Nudge me out of your safety net … trust the process and pray for me … that one day I will not only fly, but maybe even soar. ––Passion
What Addicts Do
My name’s Jon. I’m an addict. And this is what addicts do. You cannot nor will not change my behavior. You cannot make me treat you better, let alone with any respect. All I care about, all I think about, is my needs and how to go about fulfilling them. You are a tool to me, something to use. When I say I love you I am lying through my teeth, because love is impossible for someone in active addiction. I wouldn’t be using if I loved myself, and since I don’t, I cannot love you.
My feelings are so pushed down and numbed by my drugs that I could be considered sociopathic. I have no empathy for you or anyone else. It doesn’t faze me that I hurt you, leave you hungry, lie to you, cheat on you and steal from you.
My behavior cannot and will not change until i make a decision to stop using/drinking and then follow it up with a plan of action.
And until I make that decision, I will hurt you again and again and again.
Stop being surprised.
I am an addict. And that’s what addicts do.
Love, Your “User”
Dear Family/Friends/Loved Ones,
I am a drug abuser. I need help.
Don’t solve my problems for me. This only makes me lose respect for you – and for myself.
Don’t lecture, moralize, scold, blame, or argue whether I’m stoned or sober. It may make you feel better, but it only makes the situation worse.
Don’t accept my promises. The nature of my illness prevents my keeping them, even though I mean them at the time. Promises are only my way of postponing pain.
And don’t keep switching agreements; if an agreement is made, stick to it.
Don’t lose your temper with me. It will destroy you and any possibility of helping me.
Don’t let your anxiety for me make you do what I should do for myself.
Don’t believe everything I tell you. Often I don’t even know the truth – let alone tell it.
Don’t cover up or try to spare me the consequences of my using. It may reduce the crisis, but it will make my illness worse.
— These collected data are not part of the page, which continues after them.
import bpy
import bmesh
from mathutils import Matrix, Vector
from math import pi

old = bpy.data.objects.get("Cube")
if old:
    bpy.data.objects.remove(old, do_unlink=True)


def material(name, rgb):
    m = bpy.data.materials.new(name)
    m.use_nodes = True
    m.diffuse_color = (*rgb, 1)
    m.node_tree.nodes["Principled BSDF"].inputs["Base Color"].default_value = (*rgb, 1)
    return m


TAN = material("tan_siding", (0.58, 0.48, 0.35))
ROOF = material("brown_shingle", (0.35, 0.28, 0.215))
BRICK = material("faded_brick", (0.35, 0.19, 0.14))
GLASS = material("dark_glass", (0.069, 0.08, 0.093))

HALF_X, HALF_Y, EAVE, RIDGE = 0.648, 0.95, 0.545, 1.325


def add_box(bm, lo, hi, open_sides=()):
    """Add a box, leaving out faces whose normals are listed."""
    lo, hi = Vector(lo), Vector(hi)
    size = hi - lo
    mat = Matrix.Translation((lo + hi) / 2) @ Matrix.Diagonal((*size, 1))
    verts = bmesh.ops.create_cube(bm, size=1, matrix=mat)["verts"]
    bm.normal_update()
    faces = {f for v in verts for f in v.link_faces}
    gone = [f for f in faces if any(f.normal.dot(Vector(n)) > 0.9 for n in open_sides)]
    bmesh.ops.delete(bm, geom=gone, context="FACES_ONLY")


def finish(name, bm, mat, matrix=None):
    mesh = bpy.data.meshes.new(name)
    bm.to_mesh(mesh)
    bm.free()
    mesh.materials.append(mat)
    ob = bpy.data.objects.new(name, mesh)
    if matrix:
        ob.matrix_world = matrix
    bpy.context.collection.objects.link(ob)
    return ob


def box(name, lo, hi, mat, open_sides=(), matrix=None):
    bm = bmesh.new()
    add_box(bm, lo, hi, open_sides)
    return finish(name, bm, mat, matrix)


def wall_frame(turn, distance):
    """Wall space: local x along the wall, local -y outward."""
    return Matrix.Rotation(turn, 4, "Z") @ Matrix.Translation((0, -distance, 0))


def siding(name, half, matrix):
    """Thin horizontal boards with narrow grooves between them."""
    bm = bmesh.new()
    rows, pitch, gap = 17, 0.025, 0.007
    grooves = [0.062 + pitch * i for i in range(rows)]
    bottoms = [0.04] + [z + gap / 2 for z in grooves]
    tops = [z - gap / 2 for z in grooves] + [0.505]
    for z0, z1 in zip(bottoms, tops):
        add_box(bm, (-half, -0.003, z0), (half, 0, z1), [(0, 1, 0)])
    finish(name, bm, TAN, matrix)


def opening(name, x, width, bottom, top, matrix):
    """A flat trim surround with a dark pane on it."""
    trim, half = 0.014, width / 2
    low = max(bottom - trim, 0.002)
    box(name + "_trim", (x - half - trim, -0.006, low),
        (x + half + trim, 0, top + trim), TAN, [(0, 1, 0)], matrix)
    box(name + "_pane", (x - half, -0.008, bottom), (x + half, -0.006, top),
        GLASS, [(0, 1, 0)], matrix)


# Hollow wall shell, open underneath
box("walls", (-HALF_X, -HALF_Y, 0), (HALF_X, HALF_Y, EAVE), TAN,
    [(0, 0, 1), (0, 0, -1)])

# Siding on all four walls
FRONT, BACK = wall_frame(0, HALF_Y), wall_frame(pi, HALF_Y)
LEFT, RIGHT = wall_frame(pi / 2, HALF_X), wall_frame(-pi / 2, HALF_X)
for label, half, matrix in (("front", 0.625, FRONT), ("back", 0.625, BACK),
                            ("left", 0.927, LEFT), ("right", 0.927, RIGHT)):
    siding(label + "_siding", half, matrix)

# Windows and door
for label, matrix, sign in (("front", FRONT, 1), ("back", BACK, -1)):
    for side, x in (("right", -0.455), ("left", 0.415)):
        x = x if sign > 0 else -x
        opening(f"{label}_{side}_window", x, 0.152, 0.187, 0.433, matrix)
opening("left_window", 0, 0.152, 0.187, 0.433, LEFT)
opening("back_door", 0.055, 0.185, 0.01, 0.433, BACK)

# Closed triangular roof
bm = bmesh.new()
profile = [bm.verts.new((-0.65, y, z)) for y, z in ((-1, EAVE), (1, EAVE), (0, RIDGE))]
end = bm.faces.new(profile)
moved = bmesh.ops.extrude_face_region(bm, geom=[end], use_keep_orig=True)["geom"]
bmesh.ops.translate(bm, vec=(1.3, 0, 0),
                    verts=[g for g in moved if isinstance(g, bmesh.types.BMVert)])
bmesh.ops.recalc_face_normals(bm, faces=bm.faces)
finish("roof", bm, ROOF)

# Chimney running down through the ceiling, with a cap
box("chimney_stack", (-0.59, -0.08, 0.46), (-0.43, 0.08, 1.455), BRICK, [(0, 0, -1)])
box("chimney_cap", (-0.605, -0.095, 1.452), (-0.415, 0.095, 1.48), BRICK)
Above all, don’t run away from reality as I do. Drug dependence, my illness, gets worse as my using continues.
Start now to learn, to understand, to plan for your own recovery. Find Families Anonymous, Nar-Anon, Al-Anon or CoDA; those groups exist to help families in just your situation.
I need help – from a doctor, a psychologist, a counselor, from some people in a self-help program who are in recovery from a drug problem themselves – and from a Power greater than myself.
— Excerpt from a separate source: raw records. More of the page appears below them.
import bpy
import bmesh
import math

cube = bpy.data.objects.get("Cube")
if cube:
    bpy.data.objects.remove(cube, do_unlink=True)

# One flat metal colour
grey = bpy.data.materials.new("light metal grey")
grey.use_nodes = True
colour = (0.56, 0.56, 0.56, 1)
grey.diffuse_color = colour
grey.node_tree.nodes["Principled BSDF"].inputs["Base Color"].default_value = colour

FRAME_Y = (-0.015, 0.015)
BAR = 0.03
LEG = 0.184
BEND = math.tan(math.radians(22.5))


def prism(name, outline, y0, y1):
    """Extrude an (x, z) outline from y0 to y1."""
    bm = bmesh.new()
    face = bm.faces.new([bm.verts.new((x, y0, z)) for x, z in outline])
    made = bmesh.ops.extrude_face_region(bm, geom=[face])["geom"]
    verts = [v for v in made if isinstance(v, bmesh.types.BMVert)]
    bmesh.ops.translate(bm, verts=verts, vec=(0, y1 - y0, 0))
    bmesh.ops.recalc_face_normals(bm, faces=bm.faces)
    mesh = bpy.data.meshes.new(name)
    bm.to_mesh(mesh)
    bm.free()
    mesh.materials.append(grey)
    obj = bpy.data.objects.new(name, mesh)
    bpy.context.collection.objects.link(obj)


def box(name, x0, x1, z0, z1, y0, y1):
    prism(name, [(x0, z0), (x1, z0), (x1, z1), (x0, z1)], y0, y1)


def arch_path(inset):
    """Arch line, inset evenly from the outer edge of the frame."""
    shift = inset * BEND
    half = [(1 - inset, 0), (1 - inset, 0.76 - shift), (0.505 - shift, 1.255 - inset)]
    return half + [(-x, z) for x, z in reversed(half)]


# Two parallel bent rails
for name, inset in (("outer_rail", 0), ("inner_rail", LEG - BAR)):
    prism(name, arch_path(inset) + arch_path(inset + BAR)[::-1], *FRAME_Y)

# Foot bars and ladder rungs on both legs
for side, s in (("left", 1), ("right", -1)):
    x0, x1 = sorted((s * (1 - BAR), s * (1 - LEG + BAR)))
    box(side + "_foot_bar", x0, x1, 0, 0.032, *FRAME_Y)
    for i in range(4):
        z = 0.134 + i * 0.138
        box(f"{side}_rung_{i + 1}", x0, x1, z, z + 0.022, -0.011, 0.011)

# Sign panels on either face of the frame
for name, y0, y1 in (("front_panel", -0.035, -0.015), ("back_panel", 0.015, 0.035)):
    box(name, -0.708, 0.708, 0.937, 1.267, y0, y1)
Most of the time, the best way to deal with these problems is to talk with other people who are going through the same thing. And this is why forums and blogs like ours, Bridging Hope for Recovery, provide avenues for people to seek help and support.
Call us for help and support: